This preview shows pages 1–2. Sign up to view the full content.
This preview has intentionally blurred sections. Sign up to view the full version.View Full Document
Unformatted text preview: MAE146: Astronautics – Design Project Assigned: Friday, January 22 nd , 2010 ; Due date: Friday, March 12 th , 2010, beginning of the lecture. (No late project report will be accepted!) Project Overview Europa, one of the Galilean Moon of Jupiter, is thought of harboring a liquid ocean beneath its icy surface crust, a necessary ingredient to prolific extra-terrestrial life. While several mission concepts to visit Europa have been proposed (and the Galileo mission did fly-by Europa), NASA and ESA jointly proposed to develop a Europa mission within the coming decade. While the mission will investigate the gravity field of the Moon as an indirect evidence of liquid water on Europa, this project takes the next step forward and aims at investigating an impactor that would uncover the hidden ocean. Impactors consist of a class of spacecraft aimed to impact celestial bodies at high speed to uncover the inner structure of the target body. For example, the Deep Impact mission hit the Tempe1 comet in July 2005 to reveal the first direct evidence of the presence of water on the surface of a comet. Another recent impactor mission, LCROSS, also enable to shown the existence of significant amount of water on the Moon, a fundamental result of continued Moon exploration. Figure 1: Left: Picture of Europa; Right: Impact of the LCROSS impactor.

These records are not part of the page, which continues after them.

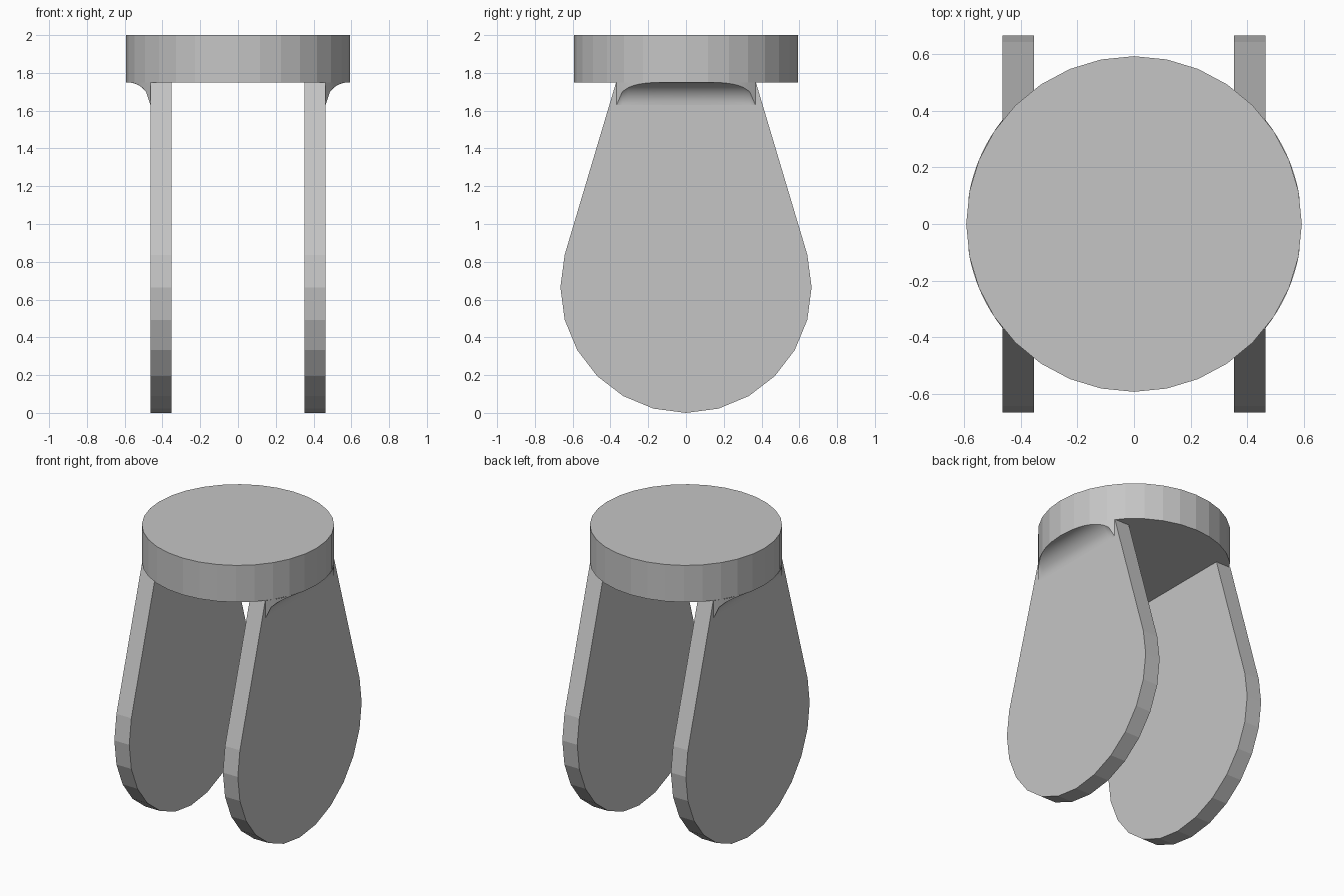
import bpy, bmesh
from math import sin, cos, acos, radians, sqrt

cube = bpy.data.objects.get("Cube")
if cube:
    bpy.data.objects.remove(cube, do_unlink=True)

GREY = (0.56, 0.56, 0.56, 1)
mat = bpy.data.materials.new("plain grey")
mat.use_nodes = True
mat.diffuse_color = GREY
mat.node_tree.nodes["Principled BSDF"].inputs["Base Color"].default_value = GREY

R, SEAT_Z, TOP = 0.592, 1.75, 2.0      # seat disc
INNER, OUTER = 0.352, 0.464            # leg panel faces
LOBE = 0.665                           # rounded foot radius
HALF = 0.37                            # panel half width under the seat
FILLET = 0.12


def finish(bm, name):
    bmesh.ops.recalc_face_normals(bm, faces=bm.faces)
    mesh = bpy.data.meshes.new(name)
    bm.to_mesh(mesh)
    bm.free()
    mesh.materials.append(mat)
    obj = bpy.data.objects.new(name, mesh)
    bpy.context.collection.objects.link(obj)
    bpy.ops.object.select_all(action='DESELECT')
    obj.select_set(True)
    bpy.context.view_layer.objects.active = obj
    return obj


# Round seat
bm = bmesh.new()
bmesh.ops.create_cone(bm, cap_ends=True, segments=32, radius1=R, radius2=R,
                      depth=TOP - SEAT_Z)
bmesh.ops.translate(bm, verts=bm.verts, vec=(0, 0, (TOP + SEAT_Z) / 2))
finish(bm, "seat")


# Teardrop leg panel: straight tapered top, round foot
def leg(side, name):
    bm = bmesh.new()
    outline = [(HALF, SEAT_Z)]
    for deg in range(15, -196, -15):
        a = radians(deg)
        outline.append((LOBE * cos(a), LOBE + LOBE * sin(a)))
    outline.append((-HALF, SEAT_Z))
    face = bm.faces.new([bm.verts.new((side * INNER, y, z)) for y, z in outline])
    ext = bmesh.ops.extrude_face_region(bm, geom=[face])
    moved = [v for v in ext["geom"] if isinstance(v, bmesh.types.BMVert)]
    bmesh.ops.translate(bm, verts=moved, vec=(side * (OUTER - INNER), 0, 0))
    finish(bm, name)


# Concave fillet under the seat overhang, trimmed to the seat rim
def fillet(side, name, rows=24, steps=10):
    bm = bmesh.new()
    half = sqrt(R * R - OUTER * OUTER)
    grid = []
    for i in range(rows + 1):
        y = half * (2 * i / rows - 1)
        reach = min(max(sqrt(max(R * R - y * y, 0)) - OUTER, 0), FILLET)
        sweep = acos(1 - reach / FILLET)
        row = []
        for j in range(steps + 1):
            a = sweep * j / steps
            row.append(bm.verts.new((side * (OUTER + FILLET * (1 - cos(a))), y,
                                     SEAT_Z - FILLET + FILLET * sin(a))))
        row.append(bm.verts.new((side * (OUTER + reach), y, SEAT_Z)))
        grid.append(row)
    for a, b in zip(grid, grid[1:]):
        for j in range(steps + 1):
            bm.faces.new((a[j], a[j + 1], b[j + 1], b[j]))
    bmesh.ops.remove_doubles(bm, verts=bm.verts, dist=0.0005)
    obj = finish(bm, name)
    # keep the open surface facing outward
    if sum(p.normal.x * p.area for p in obj.data.polygons) * side < 0:
        obj.data.flip_normals()
    bpy.ops.object.shade_smooth_by_angle(angle=radians(30))


for side, label in ((1, "left"), (-1, "right")):
    leg(side, label + "_leg")
    fillet(side, label + "_fillet")
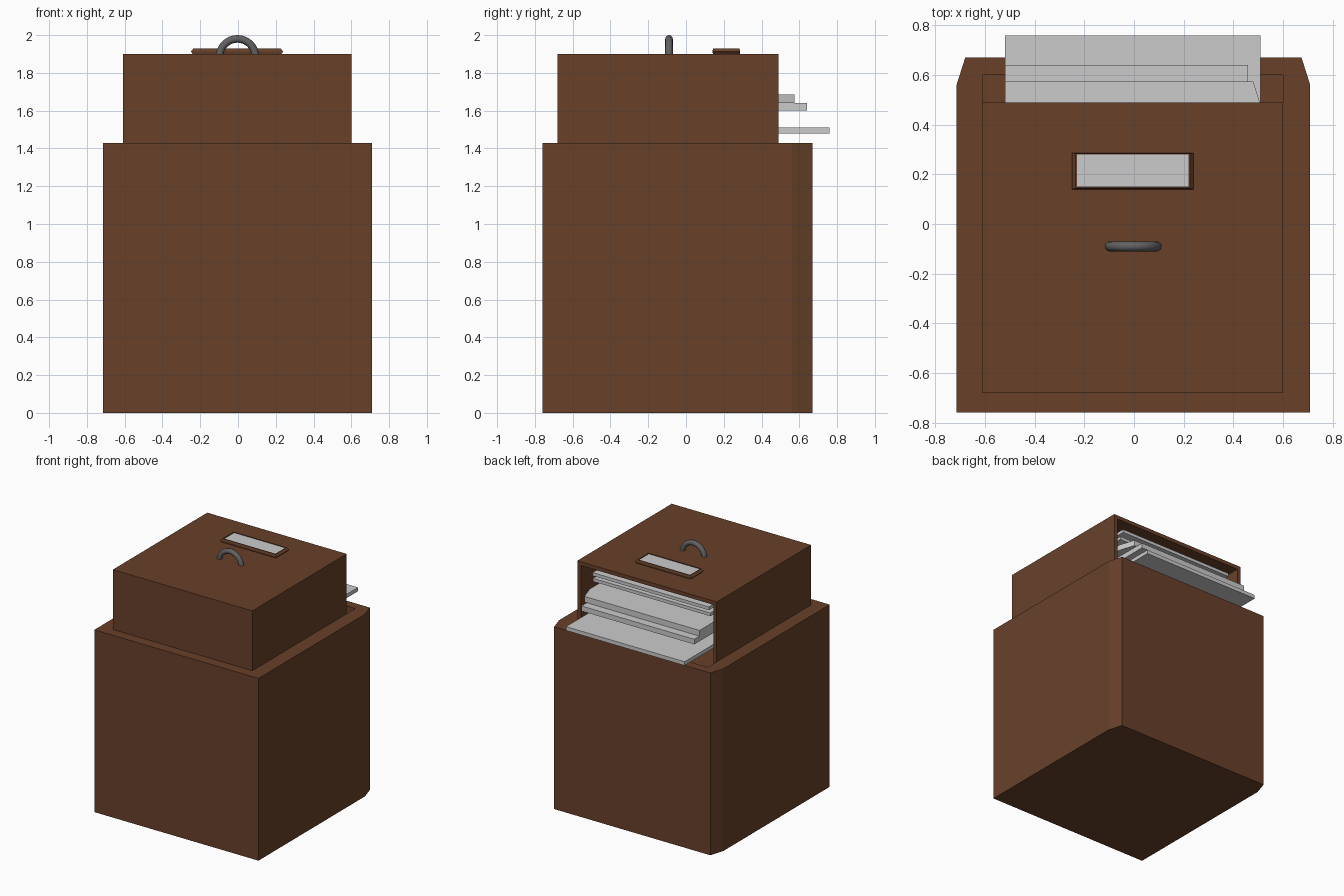
import bpy, bmesh, math

if "Cube" in bpy.data.objects:
    bpy.data.objects.remove(bpy.data.objects["Cube"])


def material(name, r, g, b):
    m = bpy.data.materials.new(name)
    m.diffuse_color = (r, g, b, 1)
    m.use_nodes = True
    m.node_tree.nodes["Principled BSDF"].inputs["Base Color"].default_value = m.diffuse_color
    return m


WOOD = material("brown_wood", 0.14, 0.052, 0.023)
IRON = material("dark_metal", 0.12, 0.12, 0.12)


def loft(name, rings, mat=None):
    """Skin a stack of equal-length rings and cap both ends."""
    bm = bmesh.new()
    loops = [[bm.verts.new(p) for p in ring] for ring in rings]
    n = len(loops[0])
    for a, b in zip(loops, loops[1:]):
        for i in range(n):
            j = (i + 1) % n
            bm.faces.new((a[i], a[j], b[j], b[i]))
    bm.faces.new(loops[0][::-1])
    bm.faces.new(loops[-1])
    bmesh.ops.recalc_face_normals(bm, faces=bm.faces)
    me = bpy.data.meshes.new(name)
    bm.to_mesh(me)
    bm.free()
    ob = bpy.data.objects.new(name, me)
    bpy.context.collection.objects.link(ob)
    if mat:
        me.materials.append(mat)
    return ob


def level(outline, z):
    return [(x, y, z) for x, y in outline]


def rect(x0, x1, y0, y1):
    return [(x0, y0), (x1, y0), (x1, y1), (x0, y1)]


def box(name, x0, x1, y0, y1, z0, z1, mat=None):
    r = rect(x0, x1, y0, y1)
    return loft(name, [level(r, z0), level(r, z1)], mat)


# Cabinet body: chamfered back corners, recess for the drawer in the top
outer = [(-.715, -.76), (.71, -.76), (.71, .56), (.675, .67), (-.68, .67), (-.715, .56)]
inner = [(-.61, -.68), (.60, -.68), (.60, .49), (.60, .60), (-.61, .60), (-.61, .49)]
loft("cabinet_body", [level(outer, 0), level(outer, 1.43),
                      level(inner, 1.43), level(inner, 1.34)], WOOD)

# Drawer: pulled out upwards, open towards the back; U wall plus front panel
wall = 0.03
box("drawer_front", -.61, .60, -.68, .49, 1.90 - wall, 1.90, WOOD)
box("drawer_base", -.61, .60, -.68, -.68 + wall, 1.34, 1.90 - wall, WOOD)
for side, x in (("left", -.61), ("right", .60 - wall)):
    box("drawer_side_" + side, x, x + wall, -.68 + wall, .49, 1.34, 1.90 - wall, WOOD)

# Files standing in the drawer: right edge at bottom and back, back edge, z range
files = [(.51, .51, .76, 1.48, 1.51),
         (.46, .46, .64, 1.60, 1.64),
         (.52, .48, .575, 1.64, 1.685),
         (.50, .50, .44, 1.745, 1.77),
         (.49, .49, .46, 1.80, 1.825)]
for i, (xa, xb, y, z0, z1) in enumerate(files):
    sheet = [(-.52, -.62), (xa, -.62), (xa, .45 if y > .46 else y - .05), (xb, y), (-.52, y)]
    loft(f"file_{i + 1}", [level(sheet, z0), level(sheet, z1)])

# Label holder with bevelled rim, and its card
holder = [(0.015, 1.895), (0, 1.913), (0.015, 1.93)]
rings = [level(rect(-.25 + d, .24 - d, .14 + d / 4, .287 - d / 4), z) for d, z in holder]
slot = rect(-.23, .22, .148, .28)
loft("label_holder", rings + [level(slot, 1.93), level(slot, 1.918)], WOOD)
box("label_card", -.229, .219, .149, .279, 1.90, 1.925)

# Handle: half ring swept along an arc
arc, tube, R, r = 16, 12, 0.095, 0.02
rings = []
for i in range(arc + 1):
    a = math.pi * i / arc
    ring = []
    for j in range(tube):
        b = math.tau * j / tube
        d = R + r * math.cos(b)
        ring.append((-.003 + d * math.cos(a), -.09 + r * math.sin(b), 1.885 + d * math.sin(a)))
    rings.append(ring)
handle = loft("handle", rings, IRON)
bpy.context.view_layer.objects.active = handle
handle.select_set(True)
bpy.ops.object.shade_smooth_by_angle(angle=math.radians(40))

Project Goals This project consists of designing a space mission allowing for the study of the inner properties of the Europa ice crust by measuring the debris produced by a impactor (Mission Objective), subject to the requirements described below. An individual, typeset report describing your design and analysis of the inherent trade-off presents is expected as the product of this project. Due March 12, 2010....
View Full Document
This note was uploaded on 03/13/2010 for the course MAE 19100 taught by Professor Villac during the Winter '10 term at UC Irvine.
- Winter '10